At a small garden cafe in Ho Chi Minh City (locally known as Saigon), the heat of the noon sun poured over the wrought-iron tables. With iced coffee in hand, I met with singer Luna Rosendal to talk about her journey to South East Asia from Danish Freetown Christiania, ahead of her upcoming appearance at the Vietnam premiere of the new Bond film Spectre.
Ms. Rosendal, 26, hails from Copenhagen, specifically the free-town located within the city called Christiania.
”We have our own laws and flag and community. It’s a super creative place,” remarked Ms. Rosenthal, ”a very different place from what you would see in the rest of Denmark.”
Christiania’s fame is well established across the EU as an independent hub of creativity. Over the past 4 decades, criticism from Danish government over the free-town’s open sale of cannabis, property-ownership models, and involvement with organized gangs, continually threaten to shutter the Anarchist community of under 1000 people.

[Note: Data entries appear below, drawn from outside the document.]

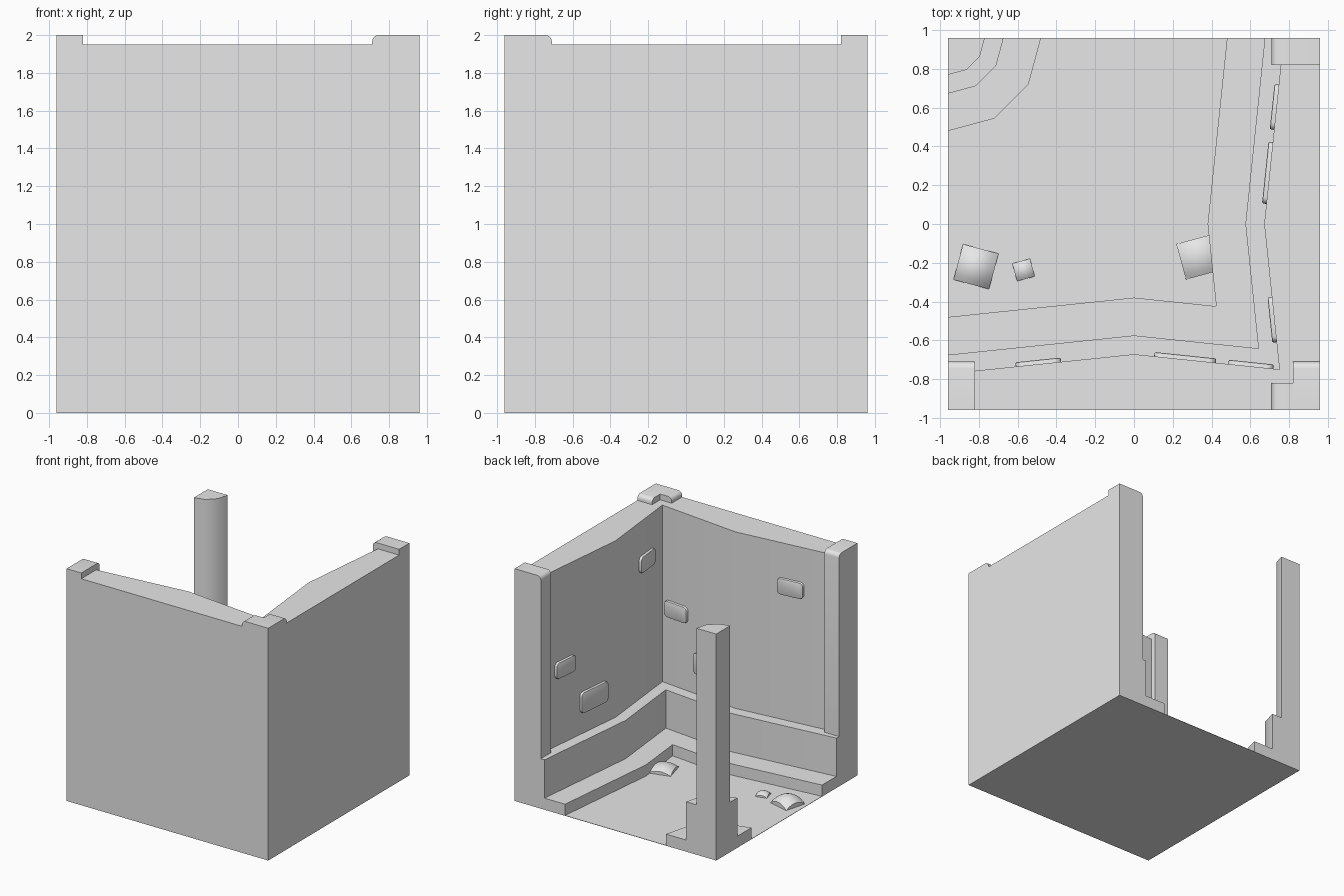
import bpy, bmesh, math
from mathutils import Matrix

if "Cube" in bpy.data.objects:
    bpy.data.objects.remove(bpy.data.objects["Cube"])

H = 0.96                                   # half width of the room
TIERS = [(0.0, 0.10, 0.48, -0.38),         # z0, z1, pillar radius, wall y at centre
         (0.10, 0.43, 0.287, -0.575),
         (0.43, 1.95, 0.19, -0.672)]

stone = bpy.data.materials.new("grey_stone")
stone.diffuse_color = (0.8, 0.8, 0.8, 1)
stone.use_nodes = True
stone.node_tree.nodes["Principled BSDF"].inputs["Base Color"].default_value = stone.diffuse_color


def finish(bm, name, matrix=Matrix()):
    bmesh.ops.recalc_face_normals(bm, faces=bm.faces)
    me = bpy.data.meshes.new(name)
    bm.to_mesh(me)
    bm.free()
    me.materials.append(stone)
    ob = bpy.data.objects.new(name, me)
    me.transform(matrix)
    bpy.context.collection.objects.link(ob)
    bpy.ops.object.select_all(action='DESELECT')
    ob.select_set(True)
    bpy.context.view_layer.objects.active = ob
    bpy.ops.object.shade_smooth_by_angle(angle=math.radians(35))
    return ob


def prism(bm, pts, vec):
    f = bm.faces.new([bm.verts.new(p) for p in pts])
    ext = bmesh.ops.extrude_face_region(bm, geom=[f], use_keep_orig=True)
    bmesh.ops.translate(bm, vec=vec, verts=[g for g in ext["geom"] if isinstance(g, bmesh.types.BMVert)])


def rounded_brick(bm, w, h, t, r=0.035, seg=4):
    # rounded rectangle in xz, pushed out along +y
    pts = []
    for i, (sx, sz) in enumerate([(1, 1), (-1, 1), (-1, -1), (1, -1)]):
        for k in range(seg + 1):
            a = math.pi / 2 * (i + k / seg)
            pts.append((sx * (w / 2 - r) + r * math.cos(a), 0, sz * (h / 2 - r) + r * math.sin(a)))
    prism(bm, pts, (0, t, 0))
    rim = [e for e in bm.edges if all(v.co.y > t - 1e-4 for v in e.verts)]
    bmesh.ops.bevel(bm, geom=rim, offset=0.008, segments=2, profile=0.5, affect='EDGES')


# floor slab
bm = bmesh.new()
prism(bm, [(-H, -H, 0), (H, -H, 0), (H, H, 0), (-H, H, 0)], (0, 0, 0.003))
finish(bm, "floor")

# the front wall and its copy turned a quarter to the right side
for side, turn in (("front", 0), ("right", 90)):
    M = Matrix.Rotation(math.radians(turn), 4, 'Z')

    # bowed wall with two ledges
    bm = bmesh.new()
    for z0, z1, _, y in TIERS:
        z0 = max(z0, 0.002)
        prism(bm, [(-H, -H, z0), (H, -H, z0), (H, y - 0.1, z0), (0, y, z0), (-H, y - 0.1, z0)],
              (0, 0, z1 - z0))
    finish(bm, side + "_wall", M)

    # end posts with a rounded top inner edge
    for n, x0 in (("left", -H), ("right", H - 0.14)):
        r, yi = 0.035, -0.71
        prof = [(x0, -H, 0.4), (x0, yi, 0.4)]
        for k in range(5):
            a = math.pi / 2 * k / 4
            prof.append((x0, yi - r + r * math.cos(a), 2 - r + r * math.sin(a)))
        prof.append((x0, -H, 2))
        bm = bmesh.new()
        prism(bm, prof, (0.14, 0, 0))
        finish(bm, f"{side}_post_{n}", M)

    # bricks standing proud of the wall
    for i, (x, z, w, h) in enumerate([(-0.49, 1.58, 0.235, 0.14), (0.26, 0.70, 0.32, 0.18),
                                      (0.60, 1.08, 0.235, 0.14)]):
        bm = bmesh.new()
        rounded_brick(bm, w, h, 0.05)
        tilt = -math.copysign(math.atan(0.1 / H), x)
        y = -0.672 - 0.1 * abs(x) / H - 0.028
        finish(bm, f"{side}_brick_{i + 1}",
               M @ Matrix.Translation((x, y, z)) @ Matrix.Rotation(tilt, 4, 'Z'))

# stepped quarter-round pillar in the open corner
bm = bmesh.new()
for z0, z1, r, _ in TIERS:
    z0 = max(z0, 0.002)
    arc = [(-H + r * math.sin(math.radians(a)), H - r * math.cos(math.radians(a)), z0)
           for a in (0, 30, 60, 90)]
    prism(bm, arc + [(-H, H, z0)], (0, 0, z1 - z0))
finish(bm, "corner_pillar")

# domed stones on the floor
for i, (x, y, s, rot, h) in enumerate([(-0.815, -0.22, 0.19, -15, 0.075),
                                       (-0.57, -0.237, 0.095, 15, 0.035),
                                       (0.335, -0.17, 0.19, 15, 0.055)]):
    bm = bmesh.new()
    bmesh.ops.create_grid(bm, x_segments=8, y_segments=8, size=s / 2)
    for v in bm.verts:
        u, w = 2 * v.co.x / s, 2 * v.co.y / s
        v.co.z = 0.003 + h * (1 - 0.5 * u * u - 0.5 * w * w)
    edge = [e for e in bm.edges if e.is_boundary]
    ext = bmesh.ops.extrude_edge_only(bm, edges=edge)
    for g in ext["geom"]:
        if isinstance(g, bmesh.types.BMVert):
            g.co.z = 0.001
    finish(bm, f"floor_stone_{i + 1}",
           Matrix.Translation((x, y, 0)) @ Matrix.Rotation(math.radians(rot), 4, 'Z'))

In this creative enclave, Rosendal’s musical history began early.
”It came to me slowly since I was very young,” she said, starting singing lessons at the age of 7, the “early years around all this creativity is what started my passion.”

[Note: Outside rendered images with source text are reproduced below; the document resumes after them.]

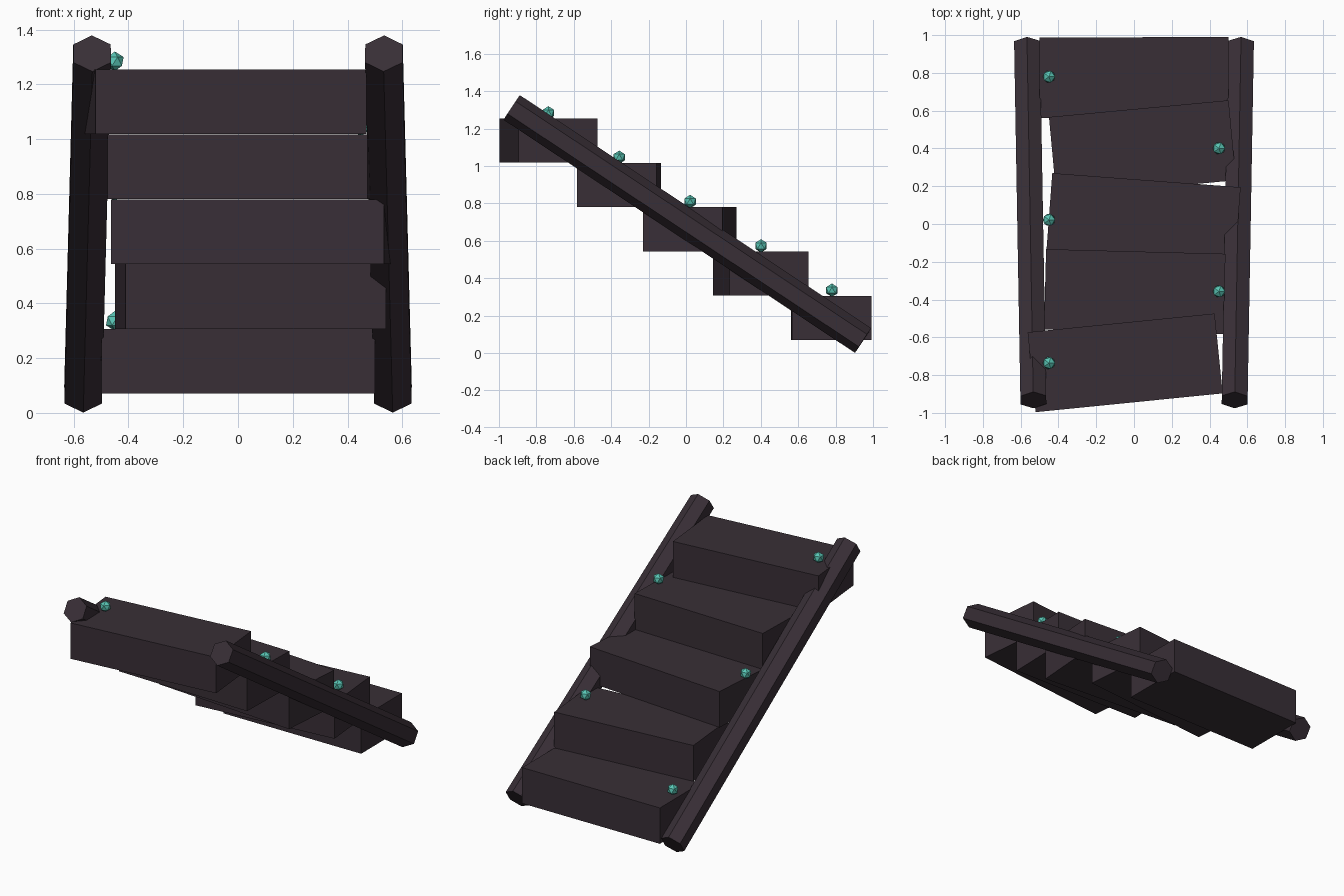
import bpy, bmesh, math
from mathutils import Vector, Matrix

cube = bpy.data.objects.get("Cube")
if cube:
    bpy.data.objects.remove(cube, do_unlink=True)


def make_material(name, rgb):
    mat = bpy.data.materials.new(name)
    mat.use_nodes = True
    color = (*rgb, 1.0)
    mat.diffuse_color = color
    mat.node_tree.nodes["Principled BSDF"].inputs["Base Color"].default_value = color
    return mat


dark_wood = make_material("dark_wood", (0.040, 0.028, 0.037))
teal_glow = make_material("teal_glow", (0.10, 0.56, 0.46))


def add_object(name, bm, mat, matrix):
    mesh = bpy.data.meshes.new(name)
    bmesh.ops.recalc_face_normals(bm, faces=bm.faces)
    bm.to_mesh(mesh)
    bm.free()
    mesh.materials.append(mat)
    obj = bpy.data.objects.new(name, mesh)
    obj.matrix_world = matrix
    bpy.context.collection.objects.link(obj)
    return obj


# Crooked solid steps: centre x, centre y, width, turn in radians
STEP_DEPTH, STEP_HEIGHT = 0.425, 0.236
steps = [
    (0.0, 0.776, 1.0, 0.004),
    (0.045, 0.399, 0.955, 0.093),
    (0.05, 0.02, 1.0, -0.075),
    (0.004, -0.358, 0.95, -0.026),
    (-0.047, -0.735, 0.995, 0.1),
]
for i, (x, y, width, turn) in enumerate(steps):
    z = 0.188 + i * 0.237
    bm = bmesh.new()
    bmesh.ops.create_cube(bm, size=1)
    bmesh.ops.scale(bm, vec=(width, STEP_DEPTH, STEP_HEIGHT), verts=bm.verts)
    add_object(f"step_{i + 1}", bm, dark_wood,
               Matrix.Translation((x, y, z)) @ Matrix.Rotation(turn, 4, "Z"))

    # Small glowing bead on alternating sides of the tread
    bm = bmesh.new()
    bmesh.ops.create_icosphere(bm, subdivisions=1, radius=0.036)
    side = -1 if i % 2 == 0 else 1
    add_object(f"glow_bead_{i + 1}", bm, teal_glow,
               Matrix.Translation((side * 0.45, 0.78 - i * 0.379, z + 0.148)))

# Hexagonal side rails, slightly spread at the foot, with a ridge on top
RAIL_RADIUS = 0.079
for name, side in (("left_rail", 1), ("right_rail", -1)):
    foot = Vector((side * 0.566, 0.947, 0.067))
    head = Vector((side * 0.533, -0.932, 1.313))
    along = (head - foot).normalized()
    across = along.cross(Vector((0, 0, 1))).normalized()
    up = across.cross(along)
    bm = bmesh.new()
    ring = []
    for k in range(6):
        a = k * math.pi / 3
        ring.append(bm.verts.new(foot + RAIL_RADIUS * (math.cos(a) * up + math.sin(a) * across)))
    base = bm.faces.new(ring)
    result = bmesh.ops.extrude_face_region(bm, geom=[base], use_keep_orig=True)
    moved = [v for v in result["geom"] if isinstance(v, bmesh.types.BMVert)]
    bmesh.ops.translate(bm, vec=head - foot, verts=moved)
    add_object(name, bm, dark_wood, Matrix.Identity(4))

Life in South East Asia
Rosendal’s travels to South East Asia also started early, since the age of five – returning with parents that worked as freelancers half the year in the region.
In 2010 she visited the region solo, until finally settling in Vietnam in 2014. Expectedly, Rosendal found the experience adjusting to living in SEA easy.
“Culture wise I felt very much at home,” she said, comparing her travels from Malaysia and Indonesia. “I wasn’t surprised about things that didn’t go the way Í wanted them to or things being slow,” laughing and sipping her drink, “I also realized after a few months – it still annoyed me.”
Knowing the market in the region for teachers, Rosendal taught singing lessons privately for mostly expat clients. It was not long before she received a call from famed Soul Music Academy about hosting foreign vocalists. Soon, Rosendal was instructing and developing teaching methods with her Vietnamese colleagues for student instruction.
“I came to love it a lot,” she said, “this is where they are producing young Vietnamese stars.”
But this recognition was only the beginning, as Ms. Rosendal began regular performances at Ho Chi Minh City nightlife institution La Fenetre Soleil, while providing backing vocals for Funk act Dat Phonk. This led to Ms. Rosenthal’s collaboration with American vocalist/guitarist Lindsey Sanna and Irish singer Maeve Meleady on harmonic project Red Amity. As Ms. Rosendal’s popularity spread, she produced music with artists from other genres including electronic duo Space//Panther and James and the Van Der Beeks lead bassist Gareth Katz.
Rosendal’s tenacity put her in touch with VBL Breweries and Heineken Vietnam.
“[The organizers] called me one day, and said that [they] had heard Red Amity at a gig,” quipped Rosendal, “[they] knew another singing teacher at Soul Music Academy and saw my photos.”
The premiere, which included A-list Vietnamese stars and a red-carpet gala, was one of the biggest premieres in recent memory for the South East Asia nation.
Photos and Words by Seamus Butler